» Your assignment:
Gather all lines in the data that hold the string "addPart".

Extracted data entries
☆ ☆ ☆
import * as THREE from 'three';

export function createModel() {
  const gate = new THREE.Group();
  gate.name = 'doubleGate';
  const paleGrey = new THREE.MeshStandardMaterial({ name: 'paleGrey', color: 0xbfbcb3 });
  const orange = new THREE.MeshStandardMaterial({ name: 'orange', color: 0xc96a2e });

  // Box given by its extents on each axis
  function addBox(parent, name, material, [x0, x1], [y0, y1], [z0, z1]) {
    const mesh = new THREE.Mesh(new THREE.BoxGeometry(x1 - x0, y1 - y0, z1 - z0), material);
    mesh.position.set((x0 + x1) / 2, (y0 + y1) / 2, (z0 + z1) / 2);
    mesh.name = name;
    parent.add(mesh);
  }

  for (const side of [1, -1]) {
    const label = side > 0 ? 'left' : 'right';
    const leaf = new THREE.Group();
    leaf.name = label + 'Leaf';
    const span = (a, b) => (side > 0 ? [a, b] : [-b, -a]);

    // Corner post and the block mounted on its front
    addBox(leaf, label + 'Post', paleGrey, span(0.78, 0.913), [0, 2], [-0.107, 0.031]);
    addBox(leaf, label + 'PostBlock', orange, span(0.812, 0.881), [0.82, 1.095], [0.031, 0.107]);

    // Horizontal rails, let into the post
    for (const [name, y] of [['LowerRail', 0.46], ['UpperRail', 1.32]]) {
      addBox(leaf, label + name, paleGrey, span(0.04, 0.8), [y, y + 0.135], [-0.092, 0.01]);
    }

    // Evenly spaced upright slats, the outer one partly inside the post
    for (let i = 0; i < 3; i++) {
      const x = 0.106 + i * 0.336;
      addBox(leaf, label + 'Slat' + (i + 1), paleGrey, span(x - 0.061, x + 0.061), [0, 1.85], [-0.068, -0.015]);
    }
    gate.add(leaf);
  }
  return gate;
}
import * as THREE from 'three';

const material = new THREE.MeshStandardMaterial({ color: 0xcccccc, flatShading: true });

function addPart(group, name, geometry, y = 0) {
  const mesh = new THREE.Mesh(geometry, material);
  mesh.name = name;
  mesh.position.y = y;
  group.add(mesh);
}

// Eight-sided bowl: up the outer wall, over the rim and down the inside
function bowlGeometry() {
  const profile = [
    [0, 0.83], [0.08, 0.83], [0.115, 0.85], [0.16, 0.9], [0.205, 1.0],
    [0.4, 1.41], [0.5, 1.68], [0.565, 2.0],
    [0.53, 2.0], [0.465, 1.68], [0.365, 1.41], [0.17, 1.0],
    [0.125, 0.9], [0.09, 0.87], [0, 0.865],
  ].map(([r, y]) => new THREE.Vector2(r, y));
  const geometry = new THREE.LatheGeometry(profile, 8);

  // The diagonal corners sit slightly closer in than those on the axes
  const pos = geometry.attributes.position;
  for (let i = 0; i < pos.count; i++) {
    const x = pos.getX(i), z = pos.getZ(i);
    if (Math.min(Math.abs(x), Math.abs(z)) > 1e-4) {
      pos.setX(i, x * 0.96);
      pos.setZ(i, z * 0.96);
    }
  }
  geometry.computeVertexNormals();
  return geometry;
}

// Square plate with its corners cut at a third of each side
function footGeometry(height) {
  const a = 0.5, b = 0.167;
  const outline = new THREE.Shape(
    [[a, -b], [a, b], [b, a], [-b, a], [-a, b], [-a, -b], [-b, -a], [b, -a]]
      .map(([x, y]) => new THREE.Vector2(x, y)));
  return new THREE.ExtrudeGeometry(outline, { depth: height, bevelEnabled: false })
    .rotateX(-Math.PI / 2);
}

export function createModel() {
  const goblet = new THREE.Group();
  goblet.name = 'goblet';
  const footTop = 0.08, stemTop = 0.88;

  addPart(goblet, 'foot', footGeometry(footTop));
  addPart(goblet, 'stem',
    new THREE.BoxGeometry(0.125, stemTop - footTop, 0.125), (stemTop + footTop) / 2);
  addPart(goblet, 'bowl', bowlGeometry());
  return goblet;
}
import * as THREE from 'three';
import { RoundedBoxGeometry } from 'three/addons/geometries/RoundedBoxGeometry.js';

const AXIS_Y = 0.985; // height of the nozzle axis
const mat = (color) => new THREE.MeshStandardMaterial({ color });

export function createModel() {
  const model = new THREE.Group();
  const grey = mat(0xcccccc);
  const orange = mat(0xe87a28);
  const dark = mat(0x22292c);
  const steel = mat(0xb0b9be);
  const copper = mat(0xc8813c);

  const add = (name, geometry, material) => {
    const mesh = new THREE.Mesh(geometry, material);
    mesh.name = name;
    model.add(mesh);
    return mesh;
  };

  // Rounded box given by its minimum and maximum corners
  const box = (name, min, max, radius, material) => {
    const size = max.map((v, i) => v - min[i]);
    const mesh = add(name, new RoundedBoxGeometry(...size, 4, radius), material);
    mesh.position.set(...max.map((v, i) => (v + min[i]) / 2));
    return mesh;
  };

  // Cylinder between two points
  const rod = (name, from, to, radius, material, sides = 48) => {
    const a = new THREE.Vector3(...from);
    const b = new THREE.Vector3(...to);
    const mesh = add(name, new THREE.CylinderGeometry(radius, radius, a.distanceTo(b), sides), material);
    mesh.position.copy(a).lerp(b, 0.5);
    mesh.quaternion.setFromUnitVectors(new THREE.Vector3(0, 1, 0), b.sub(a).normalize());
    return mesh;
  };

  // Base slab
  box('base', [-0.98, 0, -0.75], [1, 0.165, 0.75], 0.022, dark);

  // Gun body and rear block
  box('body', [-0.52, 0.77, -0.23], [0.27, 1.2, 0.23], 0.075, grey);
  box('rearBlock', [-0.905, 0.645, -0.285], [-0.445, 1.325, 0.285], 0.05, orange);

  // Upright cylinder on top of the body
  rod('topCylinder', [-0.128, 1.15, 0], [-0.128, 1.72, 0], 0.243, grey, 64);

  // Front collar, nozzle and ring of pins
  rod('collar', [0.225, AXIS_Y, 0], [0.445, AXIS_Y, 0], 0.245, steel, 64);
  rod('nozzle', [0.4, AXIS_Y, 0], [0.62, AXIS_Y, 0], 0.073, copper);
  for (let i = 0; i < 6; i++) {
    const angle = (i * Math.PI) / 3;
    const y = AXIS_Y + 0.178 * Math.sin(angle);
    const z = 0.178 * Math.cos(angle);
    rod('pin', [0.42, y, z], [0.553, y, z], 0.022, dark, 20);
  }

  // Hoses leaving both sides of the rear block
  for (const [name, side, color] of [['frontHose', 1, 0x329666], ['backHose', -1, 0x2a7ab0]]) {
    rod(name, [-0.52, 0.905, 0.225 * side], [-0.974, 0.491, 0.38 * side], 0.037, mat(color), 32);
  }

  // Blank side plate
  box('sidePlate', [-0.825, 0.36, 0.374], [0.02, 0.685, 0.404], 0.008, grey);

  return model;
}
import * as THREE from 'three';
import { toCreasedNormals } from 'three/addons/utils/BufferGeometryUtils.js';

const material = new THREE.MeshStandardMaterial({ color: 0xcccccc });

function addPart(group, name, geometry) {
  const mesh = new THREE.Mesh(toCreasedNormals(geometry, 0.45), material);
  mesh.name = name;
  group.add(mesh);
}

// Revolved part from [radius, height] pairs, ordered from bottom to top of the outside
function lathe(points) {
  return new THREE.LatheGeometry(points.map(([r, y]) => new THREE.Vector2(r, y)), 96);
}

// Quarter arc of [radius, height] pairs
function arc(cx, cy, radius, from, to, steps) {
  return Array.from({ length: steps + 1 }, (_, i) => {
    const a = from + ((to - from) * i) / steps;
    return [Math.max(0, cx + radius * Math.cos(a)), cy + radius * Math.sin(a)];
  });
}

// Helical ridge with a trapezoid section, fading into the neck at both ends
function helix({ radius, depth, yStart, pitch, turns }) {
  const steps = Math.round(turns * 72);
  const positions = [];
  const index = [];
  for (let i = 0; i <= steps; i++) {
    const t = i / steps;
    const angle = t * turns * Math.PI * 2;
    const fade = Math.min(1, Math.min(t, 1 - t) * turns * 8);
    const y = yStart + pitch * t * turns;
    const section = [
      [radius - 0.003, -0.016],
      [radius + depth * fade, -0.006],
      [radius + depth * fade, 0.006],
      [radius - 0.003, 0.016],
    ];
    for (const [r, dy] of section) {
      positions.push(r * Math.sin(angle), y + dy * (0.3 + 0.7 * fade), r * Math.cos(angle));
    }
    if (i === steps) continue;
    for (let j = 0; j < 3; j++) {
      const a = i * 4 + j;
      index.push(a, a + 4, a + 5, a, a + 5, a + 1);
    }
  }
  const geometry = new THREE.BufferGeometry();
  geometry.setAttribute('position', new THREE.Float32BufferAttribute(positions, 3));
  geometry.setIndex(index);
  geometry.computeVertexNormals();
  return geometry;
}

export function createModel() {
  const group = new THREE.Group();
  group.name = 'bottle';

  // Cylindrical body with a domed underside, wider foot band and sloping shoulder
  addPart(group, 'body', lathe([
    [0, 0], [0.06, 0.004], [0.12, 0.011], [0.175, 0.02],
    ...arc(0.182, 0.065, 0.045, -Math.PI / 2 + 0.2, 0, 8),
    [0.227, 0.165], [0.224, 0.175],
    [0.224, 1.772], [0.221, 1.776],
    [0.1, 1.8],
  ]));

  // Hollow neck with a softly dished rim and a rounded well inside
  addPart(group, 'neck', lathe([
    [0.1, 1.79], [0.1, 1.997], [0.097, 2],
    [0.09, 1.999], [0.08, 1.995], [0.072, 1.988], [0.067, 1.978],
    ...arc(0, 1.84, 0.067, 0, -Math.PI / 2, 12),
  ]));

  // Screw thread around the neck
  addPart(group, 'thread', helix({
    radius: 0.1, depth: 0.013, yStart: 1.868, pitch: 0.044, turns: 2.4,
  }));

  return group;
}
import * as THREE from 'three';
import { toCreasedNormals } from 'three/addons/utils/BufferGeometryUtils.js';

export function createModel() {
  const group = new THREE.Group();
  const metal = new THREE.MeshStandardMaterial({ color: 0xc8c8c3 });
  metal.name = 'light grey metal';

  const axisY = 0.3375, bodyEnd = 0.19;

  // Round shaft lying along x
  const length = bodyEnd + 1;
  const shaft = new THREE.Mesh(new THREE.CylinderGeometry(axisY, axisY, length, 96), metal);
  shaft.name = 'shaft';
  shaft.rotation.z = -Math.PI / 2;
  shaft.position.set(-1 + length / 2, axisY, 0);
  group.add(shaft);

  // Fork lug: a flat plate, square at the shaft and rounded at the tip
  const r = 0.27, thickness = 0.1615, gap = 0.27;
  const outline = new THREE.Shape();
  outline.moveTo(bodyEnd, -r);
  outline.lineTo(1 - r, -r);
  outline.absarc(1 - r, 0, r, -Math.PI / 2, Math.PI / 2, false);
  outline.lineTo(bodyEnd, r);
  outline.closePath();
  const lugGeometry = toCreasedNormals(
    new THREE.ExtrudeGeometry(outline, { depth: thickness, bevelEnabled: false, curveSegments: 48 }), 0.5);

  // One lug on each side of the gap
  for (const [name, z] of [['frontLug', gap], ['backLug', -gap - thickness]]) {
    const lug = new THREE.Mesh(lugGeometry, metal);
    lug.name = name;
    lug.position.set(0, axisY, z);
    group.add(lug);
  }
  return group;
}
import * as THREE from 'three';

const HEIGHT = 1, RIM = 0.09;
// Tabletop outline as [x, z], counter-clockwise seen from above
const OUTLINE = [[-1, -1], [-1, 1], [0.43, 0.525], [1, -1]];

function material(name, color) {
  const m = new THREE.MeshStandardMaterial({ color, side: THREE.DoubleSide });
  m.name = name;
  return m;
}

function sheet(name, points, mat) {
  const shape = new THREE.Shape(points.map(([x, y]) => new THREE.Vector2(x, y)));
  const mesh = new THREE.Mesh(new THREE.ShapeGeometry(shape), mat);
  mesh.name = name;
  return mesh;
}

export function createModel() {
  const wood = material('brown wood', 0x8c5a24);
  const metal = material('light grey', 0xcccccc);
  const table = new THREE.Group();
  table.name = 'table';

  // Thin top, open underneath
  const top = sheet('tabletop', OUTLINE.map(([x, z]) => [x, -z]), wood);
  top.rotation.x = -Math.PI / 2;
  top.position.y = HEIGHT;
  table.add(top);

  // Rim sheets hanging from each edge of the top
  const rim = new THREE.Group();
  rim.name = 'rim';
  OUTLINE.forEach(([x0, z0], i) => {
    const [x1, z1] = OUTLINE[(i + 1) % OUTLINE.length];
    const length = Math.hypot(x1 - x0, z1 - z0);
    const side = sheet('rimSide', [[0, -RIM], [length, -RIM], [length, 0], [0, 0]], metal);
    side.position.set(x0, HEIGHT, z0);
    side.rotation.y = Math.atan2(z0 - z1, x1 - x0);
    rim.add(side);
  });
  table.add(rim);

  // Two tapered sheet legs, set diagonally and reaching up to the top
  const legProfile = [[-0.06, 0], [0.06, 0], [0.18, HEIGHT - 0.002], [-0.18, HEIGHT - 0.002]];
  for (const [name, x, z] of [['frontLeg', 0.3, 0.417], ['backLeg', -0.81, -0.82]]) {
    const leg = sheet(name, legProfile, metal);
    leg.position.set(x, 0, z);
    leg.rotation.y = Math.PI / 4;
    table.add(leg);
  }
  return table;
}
☆ ☆ ☆
» Output of the task:
function addPart(group, name, geometry, y = 0) {
  addPart(goblet, 'foot', footGeometry(footTop));
  addPart(goblet, 'stem',
  addPart(goblet, 'bowl', bowlGeometry());
function addPart(group, name, geometry) {
  addPart(group, 'body', lathe([
  addPart(group, 'neck', lathe([
  addPart(group, 'thread', helix({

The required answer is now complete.